Charley Harper was born in a small town in West Virginia in 1922. After a stint in the Army and a stint in the too big of a city of New York, he settled in Cincinnati. He met his wife Edie studying at the Art Academy there. After graduation they set out to discover, paint and photograph the Great American West.
On this journey out West, Charley started to lose interest in Realism, In his words:
“I felt fettered by the laws of perspective and shading and decided that the constant attempt to create the illusion of three dimensions on the two-dimensional plane was limiting. It was only one’ of the tools at the artist’s disposal; I wanted to try others. I concentrated on trying to simplify the great natural forms and symbolize the design underlying the surface clutter.”
These words resonate with me for a very real reason. I have never deemed myself an “artist.” I see myself more as a hack. I cobble together ideas of others.
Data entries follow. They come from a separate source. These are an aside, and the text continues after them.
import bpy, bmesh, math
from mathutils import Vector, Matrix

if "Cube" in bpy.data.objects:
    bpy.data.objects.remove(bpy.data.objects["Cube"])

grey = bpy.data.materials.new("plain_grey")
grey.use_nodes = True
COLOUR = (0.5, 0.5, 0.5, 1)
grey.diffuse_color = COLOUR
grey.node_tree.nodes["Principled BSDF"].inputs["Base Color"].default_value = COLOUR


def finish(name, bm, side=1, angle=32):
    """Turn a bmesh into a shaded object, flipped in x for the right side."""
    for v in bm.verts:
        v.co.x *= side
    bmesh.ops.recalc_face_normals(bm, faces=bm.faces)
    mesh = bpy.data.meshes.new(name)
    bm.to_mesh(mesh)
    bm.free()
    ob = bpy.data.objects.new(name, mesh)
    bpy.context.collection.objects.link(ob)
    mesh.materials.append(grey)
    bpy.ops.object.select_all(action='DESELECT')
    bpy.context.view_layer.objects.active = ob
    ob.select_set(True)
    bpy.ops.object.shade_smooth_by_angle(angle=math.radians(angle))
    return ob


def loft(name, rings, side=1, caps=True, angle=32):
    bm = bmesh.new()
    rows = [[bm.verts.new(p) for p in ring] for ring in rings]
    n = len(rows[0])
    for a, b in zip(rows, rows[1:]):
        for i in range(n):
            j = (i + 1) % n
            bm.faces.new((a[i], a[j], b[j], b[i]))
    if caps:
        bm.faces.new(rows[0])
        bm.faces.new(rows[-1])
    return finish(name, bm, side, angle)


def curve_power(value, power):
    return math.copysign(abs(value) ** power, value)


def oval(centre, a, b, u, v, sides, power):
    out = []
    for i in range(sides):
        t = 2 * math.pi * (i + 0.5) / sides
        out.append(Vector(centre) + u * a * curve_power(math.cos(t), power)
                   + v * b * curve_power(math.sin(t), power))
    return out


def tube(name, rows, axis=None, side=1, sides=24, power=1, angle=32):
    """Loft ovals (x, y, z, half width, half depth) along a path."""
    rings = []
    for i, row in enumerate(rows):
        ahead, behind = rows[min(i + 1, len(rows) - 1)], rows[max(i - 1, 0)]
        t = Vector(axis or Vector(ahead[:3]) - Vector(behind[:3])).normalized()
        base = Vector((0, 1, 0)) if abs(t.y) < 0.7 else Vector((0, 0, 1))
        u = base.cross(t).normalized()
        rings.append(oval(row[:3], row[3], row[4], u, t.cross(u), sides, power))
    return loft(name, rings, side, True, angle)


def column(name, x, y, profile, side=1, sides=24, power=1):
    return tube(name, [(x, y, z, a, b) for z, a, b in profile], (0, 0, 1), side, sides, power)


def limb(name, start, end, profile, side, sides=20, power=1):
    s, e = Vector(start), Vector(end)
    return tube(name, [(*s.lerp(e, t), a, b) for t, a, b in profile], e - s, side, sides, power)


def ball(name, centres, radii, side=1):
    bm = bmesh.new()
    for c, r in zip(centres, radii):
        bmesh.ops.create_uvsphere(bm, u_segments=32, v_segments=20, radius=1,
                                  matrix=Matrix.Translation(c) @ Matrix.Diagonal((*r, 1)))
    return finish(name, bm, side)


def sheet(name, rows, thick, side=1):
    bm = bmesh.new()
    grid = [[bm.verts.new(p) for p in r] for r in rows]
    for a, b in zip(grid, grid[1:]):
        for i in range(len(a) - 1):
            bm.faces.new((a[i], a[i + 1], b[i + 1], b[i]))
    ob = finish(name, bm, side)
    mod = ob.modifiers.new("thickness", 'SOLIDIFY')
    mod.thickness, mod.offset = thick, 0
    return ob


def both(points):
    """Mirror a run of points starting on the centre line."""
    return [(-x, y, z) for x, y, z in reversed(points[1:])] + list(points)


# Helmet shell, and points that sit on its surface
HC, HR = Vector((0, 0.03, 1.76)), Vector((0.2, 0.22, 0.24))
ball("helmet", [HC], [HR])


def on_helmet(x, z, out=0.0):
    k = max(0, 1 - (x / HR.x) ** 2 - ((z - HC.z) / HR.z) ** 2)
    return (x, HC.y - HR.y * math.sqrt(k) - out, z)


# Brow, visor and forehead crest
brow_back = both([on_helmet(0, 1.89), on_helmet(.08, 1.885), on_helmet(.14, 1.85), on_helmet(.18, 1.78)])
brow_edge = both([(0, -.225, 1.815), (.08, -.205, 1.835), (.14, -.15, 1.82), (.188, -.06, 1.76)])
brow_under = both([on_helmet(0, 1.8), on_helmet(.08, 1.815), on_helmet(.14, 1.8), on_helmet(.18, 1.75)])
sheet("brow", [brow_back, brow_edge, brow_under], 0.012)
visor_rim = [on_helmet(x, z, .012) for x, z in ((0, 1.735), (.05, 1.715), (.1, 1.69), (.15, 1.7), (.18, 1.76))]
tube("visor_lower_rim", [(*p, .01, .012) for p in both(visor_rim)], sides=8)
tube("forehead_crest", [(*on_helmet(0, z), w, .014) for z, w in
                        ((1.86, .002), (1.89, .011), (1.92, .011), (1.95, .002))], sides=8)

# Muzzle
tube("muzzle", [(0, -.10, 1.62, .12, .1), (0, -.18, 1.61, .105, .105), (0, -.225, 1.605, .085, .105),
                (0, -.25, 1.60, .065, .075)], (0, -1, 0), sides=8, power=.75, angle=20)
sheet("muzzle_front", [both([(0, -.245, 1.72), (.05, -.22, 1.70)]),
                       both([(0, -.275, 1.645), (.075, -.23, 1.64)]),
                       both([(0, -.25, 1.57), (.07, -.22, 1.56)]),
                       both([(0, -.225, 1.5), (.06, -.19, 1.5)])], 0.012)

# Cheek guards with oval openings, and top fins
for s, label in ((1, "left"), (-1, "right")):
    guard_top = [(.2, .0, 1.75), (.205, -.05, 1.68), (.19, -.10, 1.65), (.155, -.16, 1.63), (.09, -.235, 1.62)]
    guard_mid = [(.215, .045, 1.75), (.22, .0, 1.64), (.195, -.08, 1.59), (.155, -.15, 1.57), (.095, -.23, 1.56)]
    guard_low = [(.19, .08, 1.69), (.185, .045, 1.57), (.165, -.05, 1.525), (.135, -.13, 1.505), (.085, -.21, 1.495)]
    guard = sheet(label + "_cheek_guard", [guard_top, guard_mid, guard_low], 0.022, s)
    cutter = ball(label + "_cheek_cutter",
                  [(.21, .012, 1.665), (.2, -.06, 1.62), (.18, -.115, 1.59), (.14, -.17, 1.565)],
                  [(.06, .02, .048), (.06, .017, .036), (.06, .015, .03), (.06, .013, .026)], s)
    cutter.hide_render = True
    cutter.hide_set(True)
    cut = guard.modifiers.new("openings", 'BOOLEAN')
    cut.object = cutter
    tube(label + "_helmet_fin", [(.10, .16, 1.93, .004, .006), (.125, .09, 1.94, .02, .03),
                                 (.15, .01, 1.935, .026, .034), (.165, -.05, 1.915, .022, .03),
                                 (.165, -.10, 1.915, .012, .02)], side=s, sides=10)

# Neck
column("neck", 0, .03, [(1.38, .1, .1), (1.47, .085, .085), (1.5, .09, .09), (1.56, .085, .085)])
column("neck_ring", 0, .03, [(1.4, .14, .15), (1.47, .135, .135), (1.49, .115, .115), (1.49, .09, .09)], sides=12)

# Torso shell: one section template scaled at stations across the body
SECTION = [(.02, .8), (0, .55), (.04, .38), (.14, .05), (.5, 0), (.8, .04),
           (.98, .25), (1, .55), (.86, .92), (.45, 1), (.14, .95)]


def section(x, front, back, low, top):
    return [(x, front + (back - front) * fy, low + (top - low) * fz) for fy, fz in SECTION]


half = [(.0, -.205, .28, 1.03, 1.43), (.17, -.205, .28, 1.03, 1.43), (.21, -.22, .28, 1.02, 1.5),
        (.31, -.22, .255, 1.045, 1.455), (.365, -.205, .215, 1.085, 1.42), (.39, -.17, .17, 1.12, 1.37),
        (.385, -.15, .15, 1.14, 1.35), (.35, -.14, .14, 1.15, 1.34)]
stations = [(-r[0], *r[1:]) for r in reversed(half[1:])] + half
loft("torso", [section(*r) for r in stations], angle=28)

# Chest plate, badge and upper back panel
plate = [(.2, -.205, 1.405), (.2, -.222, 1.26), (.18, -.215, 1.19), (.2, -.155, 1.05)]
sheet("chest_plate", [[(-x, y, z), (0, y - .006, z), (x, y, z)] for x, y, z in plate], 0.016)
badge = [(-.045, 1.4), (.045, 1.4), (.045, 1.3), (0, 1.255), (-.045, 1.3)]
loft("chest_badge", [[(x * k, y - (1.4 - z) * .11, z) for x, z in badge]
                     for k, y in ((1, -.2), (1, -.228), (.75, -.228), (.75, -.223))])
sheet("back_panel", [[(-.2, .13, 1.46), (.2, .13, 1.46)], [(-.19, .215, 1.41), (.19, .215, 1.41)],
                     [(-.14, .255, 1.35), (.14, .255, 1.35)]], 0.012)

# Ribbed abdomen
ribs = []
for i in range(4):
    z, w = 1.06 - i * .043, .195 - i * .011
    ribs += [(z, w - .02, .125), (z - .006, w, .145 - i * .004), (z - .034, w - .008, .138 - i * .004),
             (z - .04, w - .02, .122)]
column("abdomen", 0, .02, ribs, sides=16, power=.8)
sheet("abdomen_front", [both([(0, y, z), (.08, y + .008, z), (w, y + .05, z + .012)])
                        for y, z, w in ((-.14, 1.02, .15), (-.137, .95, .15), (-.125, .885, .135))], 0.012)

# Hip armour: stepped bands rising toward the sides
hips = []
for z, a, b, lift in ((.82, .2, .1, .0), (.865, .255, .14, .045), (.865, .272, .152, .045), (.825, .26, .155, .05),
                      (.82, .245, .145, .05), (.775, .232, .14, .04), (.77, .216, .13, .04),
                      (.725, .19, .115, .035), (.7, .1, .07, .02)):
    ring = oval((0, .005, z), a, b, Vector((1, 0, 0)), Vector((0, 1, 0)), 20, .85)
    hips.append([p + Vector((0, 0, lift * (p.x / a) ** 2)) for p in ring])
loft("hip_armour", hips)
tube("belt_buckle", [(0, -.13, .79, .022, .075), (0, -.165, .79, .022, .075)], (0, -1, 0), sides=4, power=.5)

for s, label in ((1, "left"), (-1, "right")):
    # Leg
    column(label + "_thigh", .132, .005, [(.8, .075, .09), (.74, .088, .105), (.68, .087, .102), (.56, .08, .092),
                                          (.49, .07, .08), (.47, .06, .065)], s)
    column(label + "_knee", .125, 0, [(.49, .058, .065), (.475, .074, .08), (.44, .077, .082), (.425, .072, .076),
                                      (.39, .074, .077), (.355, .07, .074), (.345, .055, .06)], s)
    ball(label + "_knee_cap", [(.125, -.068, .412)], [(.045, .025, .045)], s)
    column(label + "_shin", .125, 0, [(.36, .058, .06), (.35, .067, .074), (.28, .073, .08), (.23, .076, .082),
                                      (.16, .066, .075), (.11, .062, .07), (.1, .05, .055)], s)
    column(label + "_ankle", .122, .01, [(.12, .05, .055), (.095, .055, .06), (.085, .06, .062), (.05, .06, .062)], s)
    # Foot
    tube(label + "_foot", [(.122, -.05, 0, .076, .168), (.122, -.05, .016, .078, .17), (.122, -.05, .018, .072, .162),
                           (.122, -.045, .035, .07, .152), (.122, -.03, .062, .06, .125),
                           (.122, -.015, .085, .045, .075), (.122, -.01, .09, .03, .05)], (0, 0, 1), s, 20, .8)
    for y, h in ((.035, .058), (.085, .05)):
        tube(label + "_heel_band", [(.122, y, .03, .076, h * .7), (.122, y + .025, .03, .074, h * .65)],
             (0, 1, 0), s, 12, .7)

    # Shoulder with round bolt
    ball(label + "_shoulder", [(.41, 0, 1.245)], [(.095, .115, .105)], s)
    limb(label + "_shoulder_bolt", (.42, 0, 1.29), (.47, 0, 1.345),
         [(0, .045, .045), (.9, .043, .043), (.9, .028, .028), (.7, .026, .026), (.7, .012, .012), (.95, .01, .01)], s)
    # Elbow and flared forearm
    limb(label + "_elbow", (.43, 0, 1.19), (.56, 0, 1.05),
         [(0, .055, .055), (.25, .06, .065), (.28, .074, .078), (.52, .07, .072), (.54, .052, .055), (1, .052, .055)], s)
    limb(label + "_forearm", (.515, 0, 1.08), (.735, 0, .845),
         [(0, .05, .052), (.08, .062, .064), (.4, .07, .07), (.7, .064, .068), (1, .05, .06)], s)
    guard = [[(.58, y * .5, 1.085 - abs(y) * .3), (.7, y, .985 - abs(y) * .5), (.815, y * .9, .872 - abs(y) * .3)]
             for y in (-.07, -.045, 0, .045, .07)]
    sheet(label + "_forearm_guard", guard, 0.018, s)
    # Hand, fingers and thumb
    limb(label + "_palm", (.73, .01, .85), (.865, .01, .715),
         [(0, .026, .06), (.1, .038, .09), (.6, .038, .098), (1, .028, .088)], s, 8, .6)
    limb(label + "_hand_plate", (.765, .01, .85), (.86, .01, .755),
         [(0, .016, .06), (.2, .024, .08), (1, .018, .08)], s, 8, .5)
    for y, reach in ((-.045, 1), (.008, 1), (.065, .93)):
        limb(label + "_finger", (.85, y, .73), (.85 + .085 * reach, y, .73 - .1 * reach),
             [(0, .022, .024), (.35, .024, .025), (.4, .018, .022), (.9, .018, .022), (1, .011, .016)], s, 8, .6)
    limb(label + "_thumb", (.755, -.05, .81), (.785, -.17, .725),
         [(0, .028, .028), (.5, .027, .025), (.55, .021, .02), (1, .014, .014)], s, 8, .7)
As much as possible I try to do things myself, but my skills (and patience and sense of accuracy) are limited. I too struggle with 3 dimensions! I have settled on a style that works within my skill set.
Charley’s early struggles with his style were not for lack of skill. His son penned a biography that celebrated his talents as an exceptionally talented realistic painter, something that surprised many. It was assumed he illustrated in his style because he didn’t know how to render realism. To the contrary, he thought that he had nothing new to add to the vast cannon of realistic work.
Charley’s style evolved to become what he described as “Minimal Realism.” He got a job as a commercial illustrator, but his celebration of all the wrinkles and warts and cysts was not what was deemed commercial at that time. I love this image he created of a fruit fly on a decomposing banana. Have you ever seen such a striking bug?
Charley Harper celebrated shapes, color combinations, patterns and behavior. Viewing his work has the same effect as getting lost in an M.C. Escher print. “In a world of chaos, the picture is one small rectangle in which the artist can create an ordered universe.”
The depth of his humor makes me yearn to dive deeper into his work. Charley viewed a pun as the “purest form of creativity.” He described how he would wake up in the middle of the night with a pun in his head, he would put it on paper then draw the corresponding image the following day.
This intelligent wit made him perfectly suited to design work for educational and conservation organizations. THIS is the Charley Harper I knew from growing up in Ohio. His posters for the Cincinnati Zoo and Nature Centers were everywhere.
Thank you Charley! For sharing with us the beauty of your simplicity.